States. As appropriate to this subject I deep mit proper to call your attention to the following of Joseph D. Pope, esq., chief collector for that State, as expressed in a letter to your address, dated the 1st of November last. He says:
My individual judgment is that the parishes named are not in such condition as was contemplated by the exemption act of Congress; but the terms of eneral and broad that they may cover anything that the President of the Confederate States may agree to. It seems to me, if I understand the act, that unless the President agrees that these parishes shall be exempted, that the State must pay. Many of the people of Saint George's and All Saints can pay, and that would be a question between the State and the citizens. The object of the State in assuming the tax at all was to enable her to extend indulgence to those of her citizens who could not pay. For such she would advance the money and rely upon future payment from them. This is as it should be. The indulgence should come from her instead of the Confederate States.
In these views I fully concur, and would further add, that in assuming the tax the State took the jurisdiction of the whole matter of taxation out of the hands of the Government and now exercises exclusive control over it. The whole tax assessed upon the citizens was assumed, without exception or distinction; and it is competent for Congress to remove that suspension which its own exclusive action authorized for future consideration, and to require the State to pay her full quota without abatement, as the other States have done.
8. Tennessee. - In this State a chief collector was duly appointed as in the other States; but the appointee, from severe illness, was prevented from immediately qualifying. His recovery was patiently awaited for some time; but finally, continued indisposition rendered it necessary to make a second appointment. This all produced delay, and before the second appointee could qualify and district the State and appoint sub-officers the same was invaded, the capital fell into the hands of the enemy, and such a state of general confusion followed as to render it utterly impracticable to do so, and all further efforts were abandoned.

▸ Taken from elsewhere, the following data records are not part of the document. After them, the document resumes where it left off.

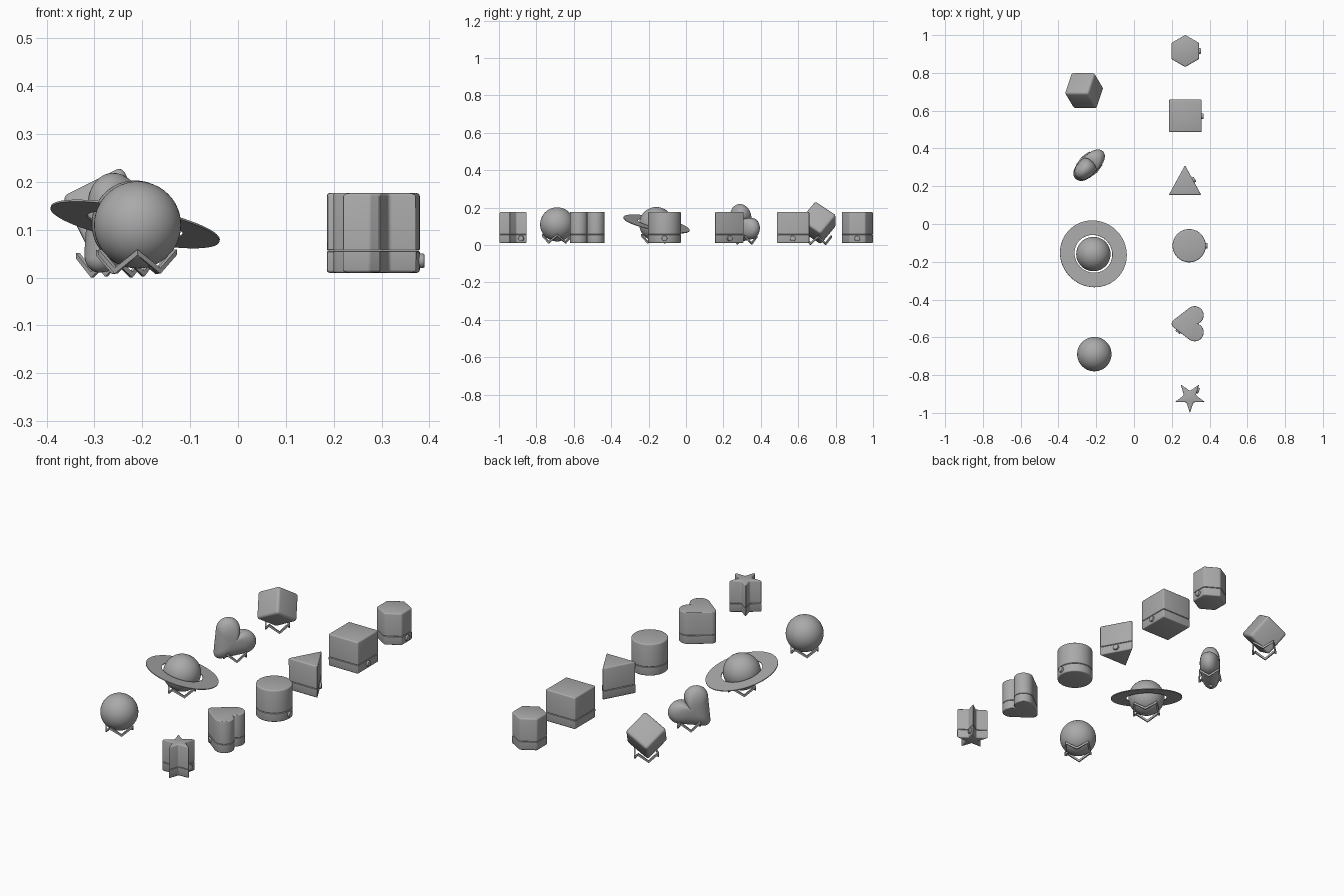
import bpy, bmesh
from math import sin, cos, pi, radians, asin, atan2, acos, hypot
from mathutils import Matrix, Vector

if "Cube" in bpy.data.objects:
    bpy.data.objects.remove(bpy.data.objects["Cube"])

grey = bpy.data.materials.new("dark_grey")
grey.diffuse_color = (0.4, 0.4, 0.4, 1)
grey.use_nodes = True
grey.node_tree.nodes["Principled BSDF"].inputs["Base Color"].default_value = grey.diffuse_color


def finish(bm, name, matrix=None, angle=35):
    bmesh.ops.recalc_face_normals(bm, faces=bm.faces[:])
    if matrix is not None:
        bm.transform(matrix)
    me = bpy.data.meshes.new(name)
    bm.to_mesh(me)
    bm.free()
    me.materials.append(grey)
    ob = bpy.data.objects.new(name, me)
    bpy.context.collection.objects.link(ob)
    bpy.ops.object.select_all(action='DESELECT')
    bpy.context.view_layer.objects.active = ob
    ob.select_set(True)
    bpy.ops.object.shade_smooth_by_angle(angle=radians(angle))
    return ob


def round_edges(bm, width, segments=3, skip_z=None):
    bmesh.ops.recalc_face_normals(bm, faces=bm.faces[:])
    edges = [e for e in bm.edges if e.calc_face_angle(0) > radians(30)
             and (skip_z is None or any(abs(v.co.z - skip_z) > 1e-5 for v in e.verts))]
    bmesh.ops.bevel(bm, geom=edges, offset=width, segments=segments,
                    profile=0.5, affect='EDGES', clamp_overlap=True)


def slab(name, pts, z0, z1, width, seam):
    bm = bmesh.new()
    lo = [bm.verts.new((x, y, z0)) for x, y in pts]
    hi = [bm.verts.new((x, y, z1)) for x, y in pts]
    n = len(pts)
    bm.faces.new(lo[::-1])
    bm.faces.new(hi)
    for i in range(n):
        j = (i + 1) % n
        bm.faces.new((lo[i], lo[j], hi[j], hi[i]))
    round_edges(bm, width, 3, seam)
    # tiny chamfer along the seam
    edges = [e for e in bm.edges if all(abs(v.co.z - seam) < 1e-5 for v in e.verts)]
    bmesh.ops.bevel(bm, geom=edges, offset=0.002, segments=1, profile=0.5,
                    affect='EDGES', clamp_overlap=True)
    return finish(bm, name)


def ngon(n, r, start):
    return [(r * cos(start + 2 * pi * i / n), r * sin(start + 2 * pi * i / n)) for i in range(n)]


def heart_outline(n=18):
    # Two lobe arcs joined by straight tangents to a rounded tip
    cx, cy, r, tip, tr = 0.045, 0.035, 0.048, -0.102, 0.024
    line = atan2(cy - tip, cx) - asin(r / hypot(cx, cy - tip))
    a0, a1 = line - pi / 2, acos(-cx / r)
    ty = tip + tr / cos(line)
    right = [(tr * cos(a), ty + tr * sin(a)) for a in
             (-pi / 2 + (a0 + pi / 2) * i / 5 for i in range(6))]
    right += [(cx + r * cos(a0 + (a1 - a0) * i / n),
               cy + r * sin(a0 + (a1 - a0) * i / n)) for i in range(n + 1)]
    right[0], right[-1] = (0, right[0][1]), (0, right[-1][1])
    return right + [(-x, y) for x, y in right[-2:0:-1]]


# Shaped boxes: base, body and a round button on the base
def box(name, center, pts, button, facing):
    cx, cy = center
    pts = [(x + cx, y + cy) for x, y in pts]
    slab(name + "_base", pts, 0.01, 0.0555, 0.006, 0.0555)
    slab(name + "_body", pts, 0.0565, 0.177, 0.007, 0.0565)
    bm = bmesh.new()
    bmesh.ops.create_cone(bm, cap_ends=True, segments=24, radius1=0.015, radius2=0.015, depth=0.024)
    round_edges(bm, 0.003, 2)
    m = (Matrix.Translation((button[0], button[1], 0.035)) @ Matrix.Rotation(radians(facing), 4, 'Z')
         @ Matrix.Rotation(pi / 2, 4, 'Y'))
    finish(bm, name + "_button", m)


star = []
for i in range(5):
    a = -pi / 2 + 2 * pi * i / 5
    star += [(0.084 * cos(a), 0.084 * sin(a)),
             (0.033 * cos(a + pi / 5), 0.033 * sin(a + pi / 5))]
heart = heart_outline()

box("hexagon_box", (0.271, 0.916), ngon(6, 0.085, pi / 2), (0.343, 0.916), 0)
box("square_box", (0.272, 0.573), ngon(4, 0.122, pi / 4), (0.356, 0.571), 0)
box("triangle_box", (0.27, 0.154), [(-0.086, 0), (0.086, 0), (0, 0.157)], (0.312, 0.232), 28)
box("round_box", (0.292, -0.115), ngon(48, 0.088, 0), (0.378, -0.115), 0)
box("heart_box", (0.286, -0.528), [(y, -x) for x, y in heart], (0.238, -0.565), -131)
box("star_box", (0.296, -0.917), star, (0.333, -0.88), -18)


# Zigzag stand: ribbon ring with four feet and four raised points
def stand(name, x, y, z, s=1.0):
    bm = bmesh.new()
    rings = []
    for i in range(8):
        a = i * pi / 4
        r, h = (0.078 * s, 0.039) if i % 2 == 0 else (0.064 * s, 0.0)
        rings.append([bm.verts.new((x + (r + dr) * cos(a), y + (r + dr) * sin(a), z + h + dz))
                      for dr, dz in ((-0.004, 0), (0.004, 0), (0.004, 0.012), (-0.004, 0.012))])
    for i in range(8):
        p, q = rings[i], rings[(i + 1) % 8]
        for k in range(4):
            l = (k + 1) % 4
            bm.faces.new((p[k], p[l], q[l], q[k]))
    finish(bm, name)


def ball(name, x, y, z, r):
    bm = bmesh.new()
    bmesh.ops.create_uvsphere(bm, u_segments=48, v_segments=24, radius=r)
    finish(bm, name, Matrix.Translation((x, y, z)))


# Plain ball
ball("ball", -0.21, -0.689, 0.11, 0.091)
stand("ball_stand", -0.21, -0.689, 0.008)

# Ringed planet with a tilted flat ring
ball("planet", -0.215, -0.159, 0.112, 0.091)
stand("planet_stand", -0.215, -0.159, 0.007)
bm = bmesh.new()
n = 64
loops = [[bm.verts.new((r * cos(2 * pi * i / n), r * sin(2 * pi * i / n), h)) for i in range(n)]
         for r, h in ((0.102, -0.002), (0.180, -0.002), (0.180, 0.002), (0.102, 0.002))]
for k in range(4):
    p, q = loops[k], loops[(k + 1) % 4]
    for i in range(n):
        j = (i + 1) % n
        bm.faces.new((p[i], p[j], q[j], q[i]))
tilt = Vector((0, 0, 1)).rotation_difference(Vector((0.2, 0.2, 1))).to_matrix().to_4x4()
finish(bm, "planet_ring", Matrix.Translation((-0.215, -0.158, 0.112)) @ tilt)

# Puffy heart: outline rings shrinking on a full, rounded profile
bm = bmesh.new()
layers, c = 16, 0.015
prev = None
for k in range(1, layers):
    t = -pi / 2 + pi * k / layers
    s = cos(t) ** 0.7
    ring = [bm.verts.new((1.2 * x * s, 1.2 * (c + (y - c) * s), 0.05 * sin(t))) for x, y in heart]
    if prev:
        for i in range(len(ring)):
            j = (i + 1) % len(ring)
            bm.faces.new((prev[i], prev[j], ring[j], ring[i]))
    if k in (1, layers - 1):
        pole = bm.verts.new((0, 1.2 * c, -0.05 if k == 1 else 0.05))
        for i in range(len(ring)):
            bm.faces.new((pole, ring[i], ring[(i + 1) % len(ring)]))
    prev = ring
# upright plane facing front-right, leaning 43 degrees sideways
m = (Matrix.Translation((-0.253, 0.296, 0.094)) @ Matrix.Rotation(pi / 4, 4, 'Z')
     @ Matrix.Rotation(pi / 2, 4, 'X') @ Matrix.Rotation(radians(-43), 4, 'Z'))
finish(bm, "puffy_heart", m, 60)
stand("puffy_heart_stand", -0.237, 0.313, 0.002, 0.85)

# Rounded cube balanced on a corner
bm = bmesh.new()
bmesh.ops.create_cube(bm, size=0.14)
round_edges(bm, 0.014, 4)
e1 = Vector((7, 21, -14)).normalized()
e2 = Vector((9, -15, -18))
e2 = (e2 - e1 * e2.dot(e1)).normalized()
rot = Matrix((e1, e2, e1.cross(e2))).transposed().to_4x4()
finish(bm, "tilted_cube", Matrix.Translation((-0.264, 0.706, 0.118)) @ rot)
stand("tilted_cube_stand", -0.264, 0.706, 0.0, 0.9)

The Legislature, however, passed an act authorizing the Governor to agree with the authorities of the Confederate States upon the amount to be paid by the State of Tennessee as her quota of the war tax, and another act appropriating $2,000,000 for that purpose. Every possible effort has been made through the chief collector to obtain reliable data for estimating the amount due, and from the most reliable information as to the taxable property of the State, derived from State returns and other sources, the Department estimated that the net tax would exceed the sum appropriated by over $200,000. The amount estimated is $2,450,000, less 10 per cent., making the sun of $2,205,000 net tax. This amount was long since proposed to the Governor. The Governor proposes a sum so much smaller than your estimate, to wit, about $1,500,000, that it is not likely to be agreed to. It will, therefore, devolve upon Congress and the Legislature of Tennessee to settle the amount to be paid, or to prescribe some mode of settlement. The Governor has paid into the Treasury $1,030,069. 25, and the chief collector, Doctor Ramsey, has informed you that the Governor has ordered and additional payment to be made of $400,000, making in the aggregate $1,430,069. 25.
9. Virginia. - There are in this State 149 counties and 11 cities, constituting as many collection districts. Ninety-seven counties and 9 cities have been assessed and returned, leaving 52 counties and 2 cities (Alexandria an Wheeling) which have not been assessed or returned. In the northwestern counties, for apparent reasons, no attempt has been made to appoint officers or to procure assessments.